Skincare | Glossier Mega Greens Galaxy Pack. I’m a sucker for face masks, so when I placed my first Glossier order last month, I had to get one. I opted for the Mega Greens Galaxy Pack, and holy moly it makes my skin so soft. I can’t wait to try the Moisturizing Moon Mask.

Haircare | Lush BIG Shampoo. I’ve had quite the shampoo debacle over the past few months. I haven’t been able to find one that works for my hair and isn’t filled with massive amounts of harmful chemicals, packaged in ridiculous amounts of plastic, or produced using unethical standards. The first Lush in my state opened up recently, and even though it’s an hour and a half away from me, I took a trip up there to see what I could find in the way of shampoo. The girl at the store recommended BIG to me, and I love it. It’s made with sea salt, which is really fun, and keeps my hair voluminous and oil free.

Music | Volcano Choir. I love how music attaches itself to specific moments in my life. When I listen to Volcano Choir, I think of my freshman year of college when I shared a dorm room on campus with three other girls and how we would go to the record store on cold Saturdays and get orange cake and coffee from our favorite German bakery afterwards. I bought this record on one such Saturday, and it fills me with nostalgia whenever I put it on.

Podcasts | Stuff You Should Know. Now that I have my first big girl job, I’m having to get used to sitting at a desk and staring at a computer for eight hours a day, which is a lot easier said than done. However, I’ve discovered that listening to podcasts while I work is the secret to making the time go by. Stuff You Should Know has become my go-to podcast since I started my job. The premise is that the show’s hosts pick a topic – anything from pacifism to Alexander Hamilton to poop – research the heck out of it, and talk about what they learned.

Essential Oil | Young Living Purification. I recently got a diffuser, and I’ve been loving coming home at the end of the day and diffusing my favorite essential oils. Currently, I’m loving Young Living’s Purification oil. It’s a blend of citronella, rosemary, lemongrass, tea tree, lavandin, and myrtle, and it smells so good.

Food | Sunday Suppers.
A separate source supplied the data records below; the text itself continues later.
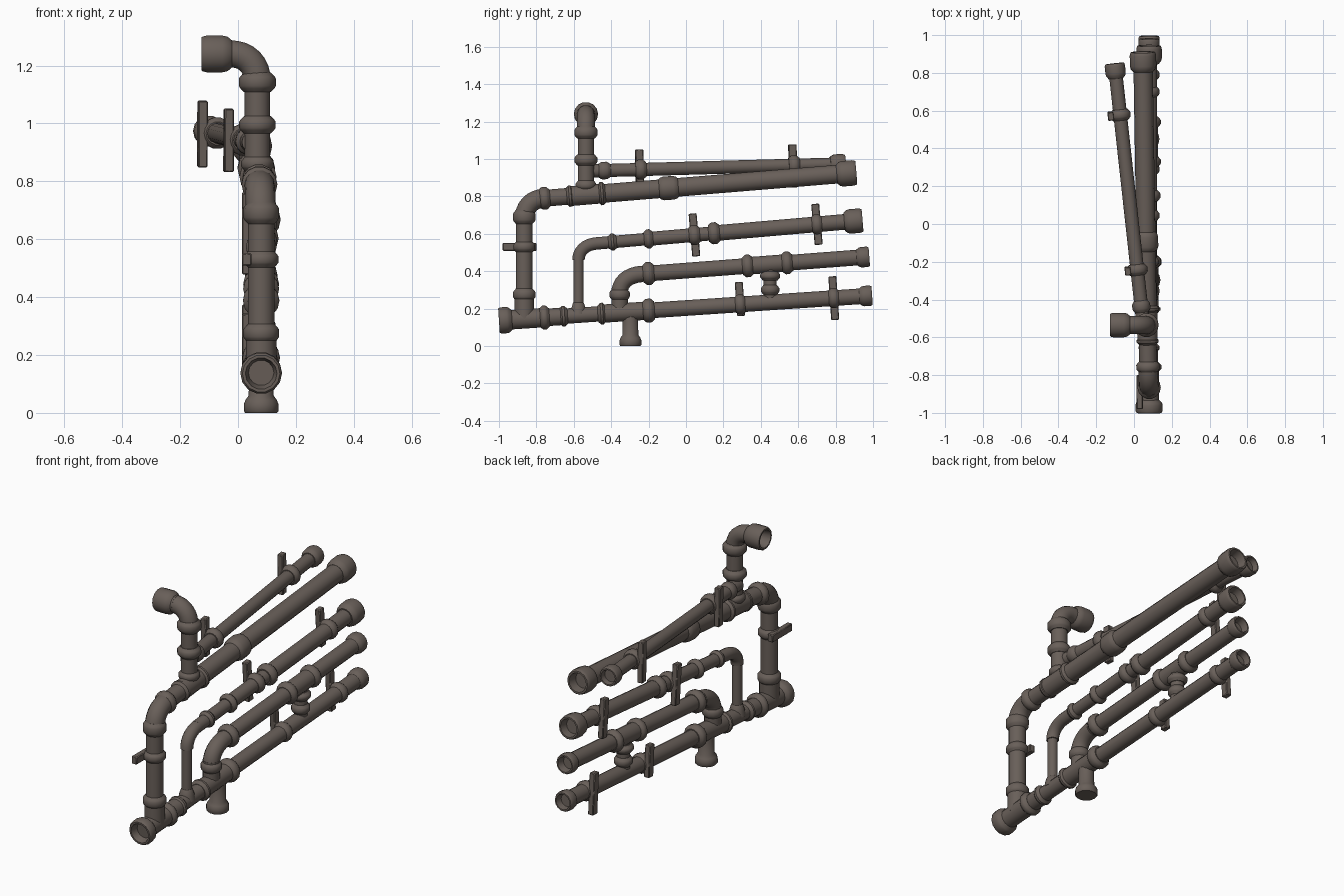
import bpy, bmesh, math
from mathutils import Vector as V

if "Cube" in bpy.data.objects:
    bpy.data.objects.remove(bpy.data.objects["Cube"])

SIDES = 14
X, Y, Z = V((1, 0, 0)), V((0, 1, 0)), V((0, 0, 1))
PX = 0.08                                   # plane that holds most of the pipework

mat = bpy.data.materials.new("dull_brown_grey")
mat.diffuse_color = (0.14, 0.115, 0.10, 1)
mat.use_nodes = True
mat.node_tree.nodes["Principled BSDF"].inputs["Base Color"].default_value = mat.diffuse_color


def finish(name, bm):
    bmesh.ops.recalc_face_normals(bm, faces=bm.faces)
    me = bpy.data.meshes.new(name)
    bm.to_mesh(me)
    bm.free()
    me.materials.append(mat)
    me.shade_smooth()
    me.set_sharp_from_angle(angle=math.radians(42))
    ob = bpy.data.objects.new(name, me)
    bpy.context.collection.objects.link(ob)
    return ob


def skin(name, rings, ref=X):
    """Skin rings given as (centre, axis, radius) and close both ends."""
    bm, loops = bmesh.new(), []
    for c, d, r in rings:
        d = d.normalized()
        u = (ref - d * ref.dot(d)).normalized()
        w = d.cross(u)
        loops.append([bm.verts.new(c + (u * math.cos(a) + w * math.sin(a)) * r)
                      for a in (2 * math.pi * i / SIDES for i in range(SIDES))])
    for a, b in zip(loops, loops[1:]):
        for i in range(SIDES):
            j = (i + 1) % SIDES
            bm.faces.new((a[i], a[j], b[j], b[i]))
    bm.faces.new(loops[0])
    bm.faces.new(loops[-1])
    return finish(name, bm)


def perp(d):
    return X if abs(d.normalized().x) < 0.7 else Y


def lathe(name, p, d, profile):
    d = d.normalized()
    return skin(name, [(p + d * t, d, r) for t, r in profile], perp(d))


def pipe(name, a, b, r, r2=None):
    return skin(name, [(a, b - a, r), (b, b - a, r2 or r)], perp(b - a))


def collar(name, p, d, r, w):
    h = w / 2
    return lathe(name, p, d, [(-h - .012, r * .74), (-h, r * .92), (-h * .6, r),
                              (h * .6, r), (h, r * .92), (h + .012, r * .74)])


def socket(name, p, d, r, w):
    """Open end fitting; p is the rim centre and d points outward."""
    return lathe(name, p, d, [(-w - .015, r * .74), (-w, r * .94), (-w * .8, r), (-w * .2, r),
                              (-.004, r * .95), (0, r * .9), (0, r * .76),
                              (-w * .45, r * .66), (-w * .9, r * .58)])


def elbow(name, a, corner, b, r, ref):
    """Quarter bend from a to b with its tangents meeting at corner."""
    rings = []
    for i in range(9):
        t = i / 8
        k = 0.83                            # conic weight close to a circular arc
        den = (1 - t) ** 2 + 2 * k * t * (1 - t) + t * t
        c = (a * (1 - t) ** 2 + corner * 2 * k * t * (1 - t) + b * t * t) / den
        d = (corner - a).normalized() * (1 - t) + (b - corner).normalized() * t
        rings.append((c, d, r))
    return skin(name, rings, ref)


def clamp(name, p, d, bar, lo, hi, r=.055):
    """Strap around the pipe with a flat mounting bar on its left side."""
    d = d.normalized()
    collar(name + "_strap", p, d, r, .034)
    bar = (bar - d * bar.dot(d)).normalized()
    side = d.cross(bar)
    bm = bmesh.new()
    bmesh.ops.create_cube(bm, size=1)
    for v in bm.verts:
        s, l, t = v.co
        v.co = p + side * (-.05 + s * .033) + d * (l * .043) + bar * ((lo + hi) / 2 + t * (hi - lo))
    bmesh.ops.bevel(bm, geom=bm.edges[:], offset=.004, segments=1, affect='EDGES')
    finish(name + "_bar", bm)


def line(a, b):
    """Point on the line a-b at a given y."""
    return lambda y: a + (b - a) * ((y - a.y) / (b.y - a.y))


# sloping runs: line function, (from y, to y, radius), collars (y, r, w), end socket (r, w)
runs = {
    "lowest_run": (line(V((PX, -1, .136)), V((PX, .995, .27))),
                   [(-.96, -.757, .053), (-.757, -.655, .048), (-.655, -.45, .042),
                    (-.45, -.2, .05), (-.2, .96, .043)],
                   [(-.757, .066, .03), (-.655, .056, .022), (-.45, .06, .02), (-.2, .065, .04)],
                   (.056, .055)),
    "second_run": (line(V((PX, -.2, .388)), V((PX, .98, .478))),
                   [(-.26, .33, .043), (.33, .54, .048), (.54, .94, .043)],
                   [(-.2, .063, .036), (.33, .062, .034), (.54, .062, .034)], (.056, .055)),
    "third_run": (line(V((PX, -.393, .556)), V((PX, .944, .672))),
                  [(-.49, -.2, .034), (-.2, .15, .038), (.15, .9, .043)],
                  [(-.393, .047, .02), (-.2, .053, .024), (.15, .06, .036)], (.067, .083)),
    "upper_run": (line(V((.074, -.757, .79)), V((.047, .91, .927))),
                  [(-.78, -.62, .046), (-.62, -.45, .054), (-.45, .86, .051)],
                  [(-.757, .062, .036), (-.62, .058, .02), (-.45, .064, .02), (-.093, .065, .085)],
                  (.07, .09)),
    "branch_run": (line(V((.04, -.45, .938)), V((-.103, .85, .974))),
                   [(-.535, .82, .036)], [(-.437, .048, .04)], (.054, .065)),
}
ends = {"lowest_run": .995, "second_run": .98, "third_run": .944, "upper_run": .91, "branch_run": .85}
for name, (at, parts, rings, (er, ew)) in runs.items():
    d = at(1) - at(0)
    for i, (y0, y1, r) in enumerate(parts):
        pipe(f"{name}_pipe_{i + 1}", at(y0), at(y1), r)
    for i, (y, r, w) in enumerate(rings):
        collar(f"{name}_collar_{i + 1}", at(y), d, r, w)
    socket(name + "_end_socket", at(ends[name]), d, er, ew)
low, second, third, upper, branch = (v[0] for v in runs.values())

# front mouth of the lowest run
socket("front_mouth", low(-1), low(-1) - low(0), .072, .055)

# mounting clamps along the runs
for name, at, y, lo, hi in [("lowest_clamp_a", low, .29, -.062, .12), ("lowest_clamp_b", low, .79, -.117, .117),
                            ("third_clamp_a", third, .045, -.115, .115), ("third_clamp_b", third, .7, -.11, .11),
                            ("branch_clamp_a", branch, -.243, -.112, .107),
                            ("branch_clamp_b", branch, .577, -.118, .112)]:
    clamp(name, at(y), at(1) - at(0), Z, lo, hi)


def at(y, z, x=PX):
    return V((x, y, z))


# tall front upright with bend into the upper run
pipe("front_upright", at(-.865, .15), at(-.865, .70), .046)
collar("front_upright_low_collar", at(-.865, .275), Z, .062, .04)
pipe("front_upright_tee", at(-.865, .14), at(-.865, .27), .053)
collar("front_upright_top_collar", at(-.865, .69), Z, .062, .05)
elbow("front_upright_bend", at(-.865, .68), at(-.865, .782, .077), upper(-.765), .052, X)
clamp("front_upright_clamp", at(-.865, .53), Z, -Y, -.065, .115, .06)

# thin upright feeding the third run
pipe("thin_upright", at(-.575, .17), at(-.575, .47), .028)
lathe("thin_upright_foot", at(-.575, .17), Z, [(0, .045), (.03, .04), (.06, .03), (.065, .025)])
elbow("thin_upright_bend", at(-.575, .46), third(-.575), third(-.48), .034, X)

# short upright feeding the second run
pipe("short_upright", at(-.355, .18), at(-.355, .31), .045)
collar("short_upright_collar", at(-.355, .275), Z, .056, .036)
elbow("short_upright_bend", at(-.355, .285), second(-.355), second(-.24), .045, X)

# link between the two lowest runs
pipe("link_pipe", at(.45, .24), at(.45, .43), .036)
collar("link_low_collar", at(.45, .3), Z, .05, .03)
collar("link_top_collar", at(.45, .375), Z, .055, .025)

# drain stub standing on the ground
lathe("drain_stub", at(-.297, 0), Z, [(0, .055), (.006, .06), (.03, .06), (.045, .054),
                                      (.06, .043), (.17, .042)])

# riser on the upper run, bending to the left
RX, RY = .067, -.535
pipe("riser_pipe", at(RY, .8, RX), at(RY, 1.15, RX), .044)
for i, (z, r, w) in enumerate([(.86, .056, .03), (.995, .063, .036), (1.142, .064, .042)]):
    collar(f"riser_collar_{i + 1}", at(RY, z, RX), Z, r, w)
elbow("riser_bend", at(RY, 1.145, RX), at(RY, 1.24, RX), at(RY, 1.24, -.025), .048, Y)
pipe("riser_outlet_pipe", at(RY, 1.24, -.01), at(RY, 1.24, -.06), .048)
socket("riser_outlet_socket", at(RY, 1.24, -.126), -X, .065, .09)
I’ve had this cookbook for a while, but I’ve recently discovered some new recipes in it that have become new favorites. My favorites at the moment have been the shakshuka and the challah. And food aside, the book itself is an aesthetic dream. I highly, highly recommend.

TV Show | A Series of Unfortunate Events Netflix Series. This show has been getting mixed reviews amongst my friends, but I absolutely loved it. I read these books when I was in elementary school, and admittedly, I was a little skeptical about Neil Patrick Harris as Count Olaf, but I think he did a really good job. The style reminds me of a Wes Anderson film, which doesn’t hurt my feelings one bit.

Article | Am I Annoying? This article by Man Repeller really resonated with me. I have social anxiety and I’m very much a people-pleaser, so I’m frequently worried that I come across as annoying in school, work, or social situations. This article made several really great, non-cliche points about why we shouldn’t worry about seeming annoying to others.

Art | Tommy Ingberg Surreal Photo Art. I love surrealist art, so when I stumbled upon these surrealist photographs, I fell in love. The photos encapsulate the spirit of surrealism really well. They look like a Magritte painting come to life.

Activity | Ceramics. This past semester, I had an open space in my schedule. Most college seniors in that position would have been thrilled to have a light schedule for their final semester, but because I am the overachiever that I am, I decided to use that opportunity to take a class in something that interested me. So I took a class in ceramics, which was so fun. I’m not master potter by any means – in fact all of my mugs are incredibly asymmetrical – but it’s so satisfying to drink my morning coffee out of a mug I made myself.

What have you been loving lately?

– Lauren